A natural phenomenon is not a man-made event. Examples include sunrise, weather (fog, hurricanes, tornadoes), biological processes (decomposition, germination), physical processes (wave propagation, conservation of energy, erosion), tidal flow, and include natural disasters such as electromagnetic pulses, volcanic eruptions, earthquakes.

Various types of natural phenomena occur, including (but not limited to) the following:

  • Geological phenomena (volcanic activity and earthquakes)

  • Meteorological phenomena (hurricanes, thunderstorms, and tornadoes)

  • Oceanographic phenomena (tsunamis, ocean currents and breaking waves)

Exposure to forces of nature resulted in about 214,000 deaths in 2010 up from 31,000 in 1990.


What can we learn from natural disasters?

Historically, humankind has been ravaged natural disasters and every single one of them has somehow influenced the way our society has turned out. That goes for the recent local natural disasters as well as the worldwide natural disasters that shook the Earth tens of thousands of years ago.

But what can we learn from the natural disasters and the way our forefathers managed to get by in hard times?

'Unfortunately, we can’t prevent natural disasters or predict them with 100 percent certainty,' says associate professor of prehistoric archaeology Felix Riede of the Department of Culture and Society at Aarhus University. 'But we can find out whether we can make our societies more resilient to natural disasters, so that people can get through them. We can do that by looking at the ways in which our societies have handled natural disasters in the past.'



Compassion has become related and researched in the field of positive psychology and social psychology. The Dalai Lama once said that "compassion is a necessity, not a luxury, and that without it, humanity cannot survive. Compassion is a process of connecting by identifying with another process. This identification with others through compassion can lead to increased motivation to do something in an effort to relieve the suffering of others.

Scientists examine the motivated regulation of compassion in the context of large-scale crises, such as natural disasters and genocides. Much research has established that people tend to feel more compassion for single identifiable victims than large masses of victims. Yet they have found that this collapse of compassion depends on having the motivation and ability to regulate emotions (Cameron & Payne, 2011, JPSP).


“The Fragrant Flower of Freedom”

by Reba Gerong Tsering

Life in the Celestial Empire

In the clamour and whitewash

Is as always, peaceful and prosperous

Celebrated by singing and dancing


From plateau to plain

From prairie to frontier

The money and sticks of the Empire

Are like the dangerous honey on the blade

Confusing every hunger and desirous mouth

People are like a herd, fed by the autocratic farmers

They are only allowed to work but not to speak

Only obey but not to think

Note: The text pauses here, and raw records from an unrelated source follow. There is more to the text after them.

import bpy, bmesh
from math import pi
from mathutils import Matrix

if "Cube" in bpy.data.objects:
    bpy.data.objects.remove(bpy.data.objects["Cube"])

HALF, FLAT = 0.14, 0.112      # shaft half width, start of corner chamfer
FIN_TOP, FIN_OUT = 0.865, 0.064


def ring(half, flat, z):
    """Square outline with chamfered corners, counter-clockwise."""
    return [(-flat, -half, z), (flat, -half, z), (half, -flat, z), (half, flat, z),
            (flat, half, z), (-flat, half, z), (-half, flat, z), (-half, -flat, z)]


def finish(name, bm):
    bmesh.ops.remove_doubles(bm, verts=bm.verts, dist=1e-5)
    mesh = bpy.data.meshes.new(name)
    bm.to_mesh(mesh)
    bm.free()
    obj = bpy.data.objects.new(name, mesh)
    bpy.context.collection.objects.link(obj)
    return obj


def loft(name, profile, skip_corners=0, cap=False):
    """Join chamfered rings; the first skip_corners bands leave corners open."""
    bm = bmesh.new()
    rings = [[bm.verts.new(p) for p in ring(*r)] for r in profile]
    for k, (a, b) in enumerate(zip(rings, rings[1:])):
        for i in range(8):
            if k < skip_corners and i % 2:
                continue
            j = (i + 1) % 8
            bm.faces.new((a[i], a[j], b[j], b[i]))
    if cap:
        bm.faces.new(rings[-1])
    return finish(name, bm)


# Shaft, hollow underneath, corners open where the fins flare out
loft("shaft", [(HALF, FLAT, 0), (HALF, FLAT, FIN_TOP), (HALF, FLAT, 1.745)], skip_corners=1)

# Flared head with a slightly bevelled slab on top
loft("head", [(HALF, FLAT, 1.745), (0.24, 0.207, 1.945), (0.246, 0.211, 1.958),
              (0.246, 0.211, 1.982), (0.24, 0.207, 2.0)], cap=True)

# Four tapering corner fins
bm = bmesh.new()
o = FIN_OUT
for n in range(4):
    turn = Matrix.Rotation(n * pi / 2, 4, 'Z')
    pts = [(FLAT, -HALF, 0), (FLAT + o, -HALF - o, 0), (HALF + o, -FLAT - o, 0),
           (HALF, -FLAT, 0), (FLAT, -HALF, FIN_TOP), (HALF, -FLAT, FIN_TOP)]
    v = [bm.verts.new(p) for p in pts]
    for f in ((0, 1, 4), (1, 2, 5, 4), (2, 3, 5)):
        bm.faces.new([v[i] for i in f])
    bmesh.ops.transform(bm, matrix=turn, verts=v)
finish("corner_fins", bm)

This is a corner without sunshine

This is a land steeped in blood

This is the twenty-first century today

This is a brutal slave society


Do not say plateau or plain

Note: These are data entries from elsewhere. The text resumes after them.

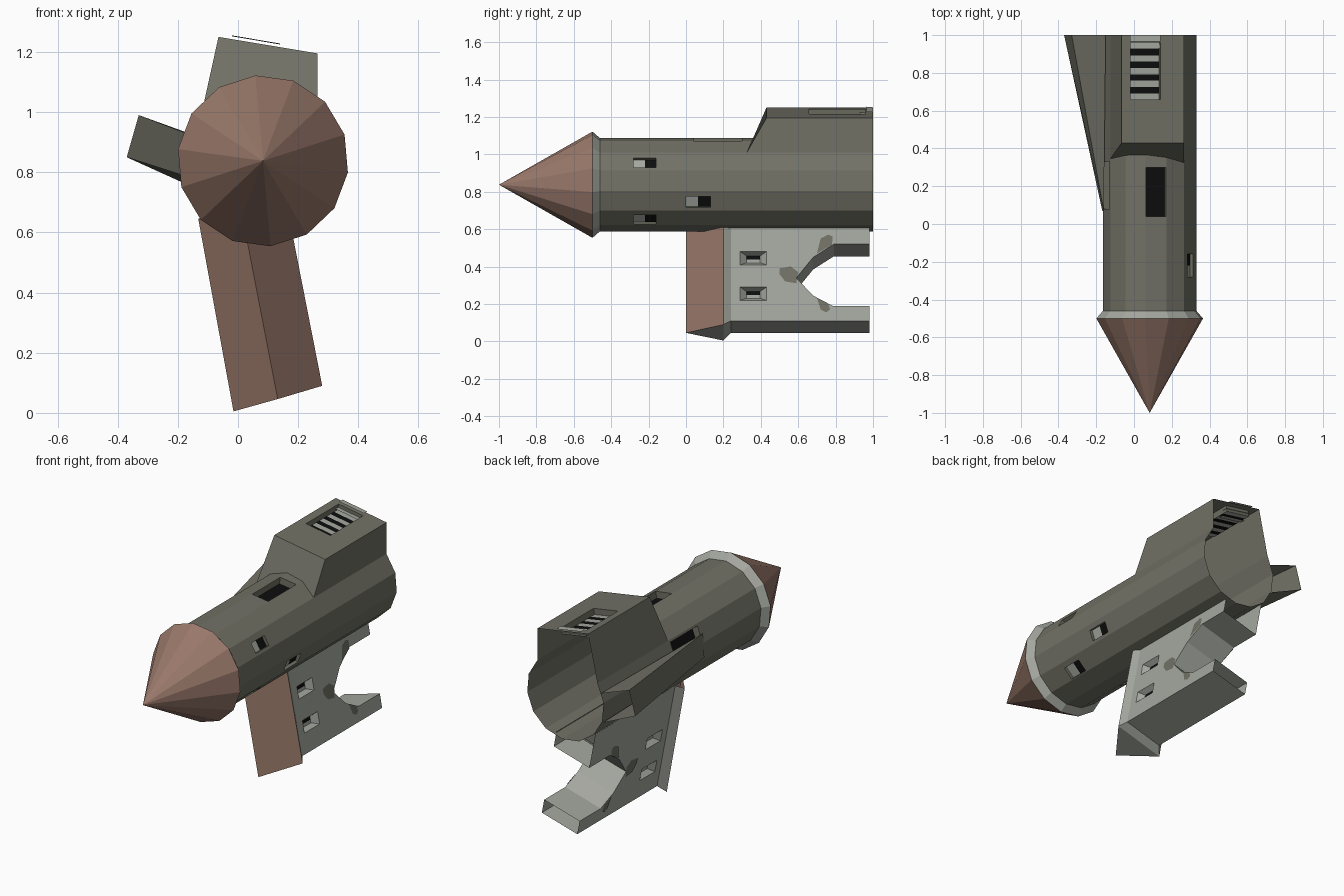
import bpy, bmesh, math
from mathutils import Vector as V

if "Cube" in bpy.data.objects:
    bpy.data.objects.remove(bpy.data.objects["Cube"])


def material(name, rgb):
    m = bpy.data.materials.new(name)
    m.diffuse_color = (*rgb, 1)
    m.use_nodes = True
    m.node_tree.nodes["Principled BSDF"].inputs["Base Color"].default_value = m.diffuse_color
    return m


MATS = [material("olive_hull", (0.165, 0.165, 0.132)),
        material("light_gray", (0.37, 0.385, 0.345)),
        material("clay_brown", (0.32, 0.19, 0.145)),
        material("window_black", (0.004, 0.004, 0.004))]
OLIVE, GRAY, BROWN, BLACK = range(4)


def finish(name, bm):
    bmesh.ops.remove_doubles(bm, verts=bm.verts, dist=0.0005)
    bmesh.ops.recalc_face_normals(bm, faces=bm.faces)
    me = bpy.data.meshes.new(name)
    for m in MATS:
        me.materials.append(m)
    bm.to_mesh(me)
    bm.free()
    ob = bpy.data.objects.new(name, me)
    bpy.context.collection.objects.link(ob)
    return ob


def face(bm, pts, mat):
    f = bm.faces.new([bm.verts.new(p) for p in pts])
    f.material_index = mat


def panel(bm, o, u, v, mat, wins=(), depth=None, shrink=0.0, strips=1):
    """Flat panel; each window (a0,a1,b0,b1) becomes a recess with a striped floor."""
    P = lambda a, b: o + u * a + v * b

    def quad(a0, a1, b0, b1, m, off=V((0, 0, 0))):
        face(bm, [P(a, b) + off for a, b in ((a0, b0), (a1, b0), (a1, b1), (a0, b1))], m)
    a = 0
    for a0, a1, b0, b1 in wins:
        quad(a, a0, 0, 1, mat)
        quad(a0, a1, 0, b0, mat)
        quad(a0, a1, b1, 1, mat)
        da, db = (a1 - a0) * shrink, (b1 - b0) * shrink
        outer = [P(*c) for c in ((a0, b0), (a1, b0), (a1, b1), (a0, b1))]
        inner = [P(*c) + depth for c in ((a0 + da, b0 + db), (a1 - da, b0 + db),
                                         (a1 - da, b1 - db), (a0 + da, b1 - db))]
        for i in range(4):
            j = (i + 1) % 4
            face(bm, [outer[i], outer[j], inner[j], inner[i]], GRAY if shrink else mat)
        s, w = a0 + da, (a1 - a0 - 2 * da) / strips
        for i in range(strips):
            black = strips == 1 or i % 2 == 1
            quad(s + i * w, s + (i + 1) * w, b0 + db, b1 - db, BLACK if black else GRAY, depth)
        a = a1
    quad(a, 1, 0, 1, mat)


CX, CZ, N = 0.083, 0.838, 14


def ring(k, r, y):
    t = math.radians(95 + k * 360 / N)
    return V((CX + r * math.cos(t), y, CZ + r * math.sin(t)))


# nose cone and gray collar
bm = bmesh.new()
for k in range(N):
    face(bm, [V((CX, -1, CZ)), ring(k, .285, -.5), ring(k + 1, .285, -.5)], BROWN)
finish("nose_cone", bm)
bm = bmesh.new()
for k in range(N):
    face(bm, [ring(k, .285, -.5), ring(k + 1, .285, -.5),
              ring(k + 1, .25, -.46), ring(k, .25, -.46)], GRAY)
finish("nose_collar", bm)

# hollow hull, open at the back, with recessed windows: facet -> (y0, y1, b0, b1, strips)
windows = {13: (.04, .30, .03, .97, 1), 2: (.08, .33, .12, .88, 1),
           11: (-.28, -.16, .15, .68, 2), 9: (0, .13, .15, .72, 2),
           8: (-.28, -.16, .05, .7, 2), 5: (-.16, -.04, .2, .75, 2)}
bm = bmesh.new()
for k in range(N):
    y0, y1 = -.46, (.43 if k in (12, 13, 0, 1) else 1)
    o = ring(k, .25, y0)
    wins, n = [], 1
    if k in windows:
        a0, a1, b0, b1, n = windows[k]
        wins = [((a0 - y0) / (y1 - y0), (a1 - y0) / (y1 - y0), b0, b1)]
    t = math.radians(95 + (k + .5) * 360 / N)
    inward = V((-math.cos(t), 0, -math.sin(t))) * (.04 if n == 1 else .018)
    panel(bm, o, V((0, y1 - y0, 0)), ring(k + 1, .25, y0) - o, OLIVE, wins, inward, 0, n)
finish("hull", bm)

# upper housing with sloped front and a grated recess on top
TL, TR = V((-.065, .43, 1.25)), V((.265, .43, 1.195))
BL, BR = ring(2, .25, .345), ring(12, .25, .325)
back = lambda p: V((p.x, 1, p.z))
bm = bmesh.new()
panel(bm, TL, V((0, .57, 0)), TR - TL, OLIVE, [(.4, .93, .14, .62)], V((-.006, 0, -.035)), 0, 9)
face(bm, [TL, TR, BR, BL], OLIVE)
face(bm, [TL, back(TL), back(BL), BL], OLIVE)
face(bm, [TR, back(TR), back(BR), BR], OLIVE)
finish("upper_housing", bm)

# light louvres at the rear of the housing
bm = bmesh.new()
for i in range(3):
    y, z = .965 - i * .035, 1.255 - i * .03
    face(bm, [V((-.02, y, z)), V((.14, y, z - .027)),
              V((.14, y + .035, z - .03)), V((-.02, y + .035, z - .003))], GRAY)
finish("rear_louvres", bm)

# left side wedge, open at the back
bm = bmesh.new()
at, ab = V((-.160, .07, .925)), V((-.168, .07, .785))
ot, ob_ = V((-.33, 1, .99)), V((-.37, 1, .85))
it, ib = V((-.150, 1, .925)), V((-.160, 1, .755))
face(bm, [at, ab, ob_, ot], OLIVE)
face(bm, [at, ot, it], OLIVE)
face(bm, [ab, ob_, ib], OLIVE)
finish("side_wedge", bm)


# lower fin: sheared frame, s = side (-1 left, 1 right), h = height above its foot
def fin(s, y, h):
    return V((.135 + .115 * s - .19 * h, y, .0775 + .0325 * s + h))


bm = bmesh.new()
cut = [(.98, .08), (.785, .08), (.68, .135), (.59, .23), (.68, .34), (.79, .41), (.98, .41)]
for s, top in ((-1, .62), (1, .50)):
    rear = [(.5, 0), (.98, 0)] + cut + [(.98, top), (.5, top)]
    face(bm, [fin(s, y, h) for y, h in rear], GRAY)
    o = fin(s, .22, 0)
    wins = [(h / top, (h + .07) / top, .25, .75) for h in (.11, .30)]
    panel(bm, o, fin(s, .22, top) - o, V((0, .28, 0)), GRAY, wins,
          V((-.03 * s, 0, -.006 * s)), .24, 2)
for p, q in [((.22, 0), (.98, 0))] + list(zip(cut, cut[1:])):
    face(bm, [fin(-1, *p), fin(1, *p), fin(1, *q), fin(-1, *q)], GRAY)
finish("lower_fin", bm)

# worn olive patches on both sides of the fin
bm = bmesh.new()
patches = [[(.5, .28), (.5, .25), (.53, .21), (.59, .2), (.595, .235), (.6, .26), (.56, .29)],
           [(.70, .36), (.72, .44), (.76, .46), (.785, .45), (.78, .405)],
           [(.70, .122), (.72, .06), (.75, .045), (.77, .06), (.76, .092)]]
for s in (-1.03, 1.03):
    for pts in patches:
        face(bm, [fin(s, y, h) for y, h in pts], OLIVE)
finish("worn_patches", bm)

# brown leading wedge of the fin with gray foot and rear bevel
bm = bmesh.new()
Lb, Lt = V((-.015, .2, .005)), V((-.132, .2, .645))
Rb, Rt = V((.28, .2, .09)), V((.178, .2, .61))
Mb, Mt = V((.132, 0, .046)), V((.025, 0, .60))
face(bm, [Lb, Lt, Mt, Mb], BROWN)
face(bm, [Rb, Rt, Mt, Mb], BROWN)
face(bm, [Lb, Mb, Rb], GRAY)
c = [fin(-1, .24, 0), fin(-1, .24, .62), fin(1, .24, .50), fin(1, .24, 0)]
face(bm, [Lb, Lt, c[1], c[0]], GRAY)
face(bm, [Rb, Rt, c[2], c[3]], GRAY)
face(bm, [Lb, Rb, c[3], c[0]], GRAY)
finish("fin_leading_edge", bm)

Do not say Tibetan, Han, Uyghur, or Mongol

Do not talk about different religions

In fact you and I are as close as brothers

In fact both you and I need freedom

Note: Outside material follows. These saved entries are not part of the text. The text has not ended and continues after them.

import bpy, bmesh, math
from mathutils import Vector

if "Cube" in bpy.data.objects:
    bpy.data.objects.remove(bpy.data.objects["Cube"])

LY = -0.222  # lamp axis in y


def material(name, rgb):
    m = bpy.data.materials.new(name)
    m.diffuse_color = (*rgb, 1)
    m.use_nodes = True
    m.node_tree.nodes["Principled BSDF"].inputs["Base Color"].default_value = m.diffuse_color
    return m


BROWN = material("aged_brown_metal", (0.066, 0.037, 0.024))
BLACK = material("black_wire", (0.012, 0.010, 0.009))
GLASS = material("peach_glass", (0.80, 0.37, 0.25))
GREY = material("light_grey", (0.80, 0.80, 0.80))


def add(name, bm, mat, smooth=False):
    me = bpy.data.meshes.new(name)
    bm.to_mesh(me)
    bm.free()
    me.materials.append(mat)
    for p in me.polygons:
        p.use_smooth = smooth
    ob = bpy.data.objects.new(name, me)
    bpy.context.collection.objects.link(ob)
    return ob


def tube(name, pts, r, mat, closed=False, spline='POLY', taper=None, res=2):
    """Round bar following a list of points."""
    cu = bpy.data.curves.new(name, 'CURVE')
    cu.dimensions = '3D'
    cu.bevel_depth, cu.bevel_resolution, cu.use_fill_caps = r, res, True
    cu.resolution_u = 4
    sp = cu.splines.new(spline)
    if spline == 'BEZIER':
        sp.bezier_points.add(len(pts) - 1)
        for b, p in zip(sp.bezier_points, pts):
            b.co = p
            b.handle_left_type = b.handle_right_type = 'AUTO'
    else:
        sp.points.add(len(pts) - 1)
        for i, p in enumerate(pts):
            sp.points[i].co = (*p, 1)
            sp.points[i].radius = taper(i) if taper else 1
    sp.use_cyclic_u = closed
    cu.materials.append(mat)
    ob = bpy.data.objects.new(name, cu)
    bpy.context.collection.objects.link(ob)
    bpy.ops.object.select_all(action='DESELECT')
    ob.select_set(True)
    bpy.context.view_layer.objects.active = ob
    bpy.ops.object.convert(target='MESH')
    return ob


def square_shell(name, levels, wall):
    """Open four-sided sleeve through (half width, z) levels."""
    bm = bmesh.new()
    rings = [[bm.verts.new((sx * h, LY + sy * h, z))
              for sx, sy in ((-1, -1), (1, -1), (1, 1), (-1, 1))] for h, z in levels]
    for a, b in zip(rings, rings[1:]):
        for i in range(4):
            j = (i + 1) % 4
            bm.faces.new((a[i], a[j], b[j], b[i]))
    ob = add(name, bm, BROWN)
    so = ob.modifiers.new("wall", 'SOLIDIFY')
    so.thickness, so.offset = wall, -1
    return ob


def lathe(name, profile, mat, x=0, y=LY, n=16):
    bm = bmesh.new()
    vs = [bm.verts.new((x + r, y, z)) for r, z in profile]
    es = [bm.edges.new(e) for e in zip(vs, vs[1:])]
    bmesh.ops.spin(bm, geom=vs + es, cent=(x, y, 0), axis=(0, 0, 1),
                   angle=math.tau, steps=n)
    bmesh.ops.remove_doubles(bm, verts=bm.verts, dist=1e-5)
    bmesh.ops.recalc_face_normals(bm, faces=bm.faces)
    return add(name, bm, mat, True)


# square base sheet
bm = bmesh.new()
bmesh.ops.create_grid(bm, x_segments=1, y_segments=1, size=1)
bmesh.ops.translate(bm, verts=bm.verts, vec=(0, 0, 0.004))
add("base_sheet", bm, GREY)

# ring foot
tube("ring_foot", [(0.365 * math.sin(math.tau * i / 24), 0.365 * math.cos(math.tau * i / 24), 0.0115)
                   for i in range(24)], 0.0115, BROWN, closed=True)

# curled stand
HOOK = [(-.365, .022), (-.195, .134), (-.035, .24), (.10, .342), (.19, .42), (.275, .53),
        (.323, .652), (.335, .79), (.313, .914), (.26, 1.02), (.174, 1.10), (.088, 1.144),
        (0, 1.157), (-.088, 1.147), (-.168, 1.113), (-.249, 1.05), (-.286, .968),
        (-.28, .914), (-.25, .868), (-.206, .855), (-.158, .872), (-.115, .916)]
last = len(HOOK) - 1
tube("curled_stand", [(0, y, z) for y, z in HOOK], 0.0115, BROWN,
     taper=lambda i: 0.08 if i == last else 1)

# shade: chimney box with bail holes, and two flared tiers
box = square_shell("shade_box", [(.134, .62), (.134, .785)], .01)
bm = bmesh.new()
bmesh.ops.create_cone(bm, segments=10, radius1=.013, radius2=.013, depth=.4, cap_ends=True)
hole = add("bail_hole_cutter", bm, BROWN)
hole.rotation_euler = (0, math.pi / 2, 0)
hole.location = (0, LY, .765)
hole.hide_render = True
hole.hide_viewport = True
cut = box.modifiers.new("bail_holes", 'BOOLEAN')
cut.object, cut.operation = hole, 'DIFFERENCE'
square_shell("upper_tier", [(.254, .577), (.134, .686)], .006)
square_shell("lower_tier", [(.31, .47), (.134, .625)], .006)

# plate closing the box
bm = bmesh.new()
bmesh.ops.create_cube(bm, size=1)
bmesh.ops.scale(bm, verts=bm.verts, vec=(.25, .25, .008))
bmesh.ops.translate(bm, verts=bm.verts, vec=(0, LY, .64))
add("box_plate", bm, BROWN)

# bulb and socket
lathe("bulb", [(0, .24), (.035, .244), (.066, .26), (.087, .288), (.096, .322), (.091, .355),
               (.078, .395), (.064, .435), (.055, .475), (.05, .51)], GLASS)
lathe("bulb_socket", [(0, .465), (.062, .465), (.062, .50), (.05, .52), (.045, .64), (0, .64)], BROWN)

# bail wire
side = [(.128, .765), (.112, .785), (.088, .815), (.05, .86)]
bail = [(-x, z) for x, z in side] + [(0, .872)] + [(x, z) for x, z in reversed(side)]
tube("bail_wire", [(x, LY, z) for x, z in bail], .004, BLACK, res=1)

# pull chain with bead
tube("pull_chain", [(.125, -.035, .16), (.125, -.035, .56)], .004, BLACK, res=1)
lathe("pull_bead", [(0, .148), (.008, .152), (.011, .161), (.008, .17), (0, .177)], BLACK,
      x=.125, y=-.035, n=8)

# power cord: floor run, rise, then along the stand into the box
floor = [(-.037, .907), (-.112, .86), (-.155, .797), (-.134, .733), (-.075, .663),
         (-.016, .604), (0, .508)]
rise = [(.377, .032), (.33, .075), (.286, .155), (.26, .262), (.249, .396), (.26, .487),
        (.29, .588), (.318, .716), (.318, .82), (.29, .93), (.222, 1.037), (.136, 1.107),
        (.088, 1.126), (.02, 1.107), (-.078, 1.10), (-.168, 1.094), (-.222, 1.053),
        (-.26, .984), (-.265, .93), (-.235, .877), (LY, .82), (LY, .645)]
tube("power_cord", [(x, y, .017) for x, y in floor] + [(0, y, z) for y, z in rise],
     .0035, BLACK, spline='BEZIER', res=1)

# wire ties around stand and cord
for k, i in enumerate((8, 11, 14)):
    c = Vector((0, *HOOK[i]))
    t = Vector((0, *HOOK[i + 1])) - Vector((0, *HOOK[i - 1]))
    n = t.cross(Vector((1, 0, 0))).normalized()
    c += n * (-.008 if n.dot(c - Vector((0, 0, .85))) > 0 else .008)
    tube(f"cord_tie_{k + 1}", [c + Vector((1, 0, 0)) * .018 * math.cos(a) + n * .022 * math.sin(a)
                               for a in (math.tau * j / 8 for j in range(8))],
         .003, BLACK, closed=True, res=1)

Who burnt themselves in the desperate darkness

Who raised the unyielding heads under the Iron Curtain

Who cares for the cry of the weak in this era?


What is conscience?

What is morality?


Freedom is not sent from heaven

Marauding wolves do not listen to the Buddha

All depends on ourselves



However we do not have enemies

The so-called enemies are ourselves

Melt the cold heart with compassion

Cure the ignorant and paranoid wound with love

In the tree of freedom

The fragrant flowers are touching

Under the tree of freedom

All living creatures are accomplishing their deeds


Note: the photo was found here.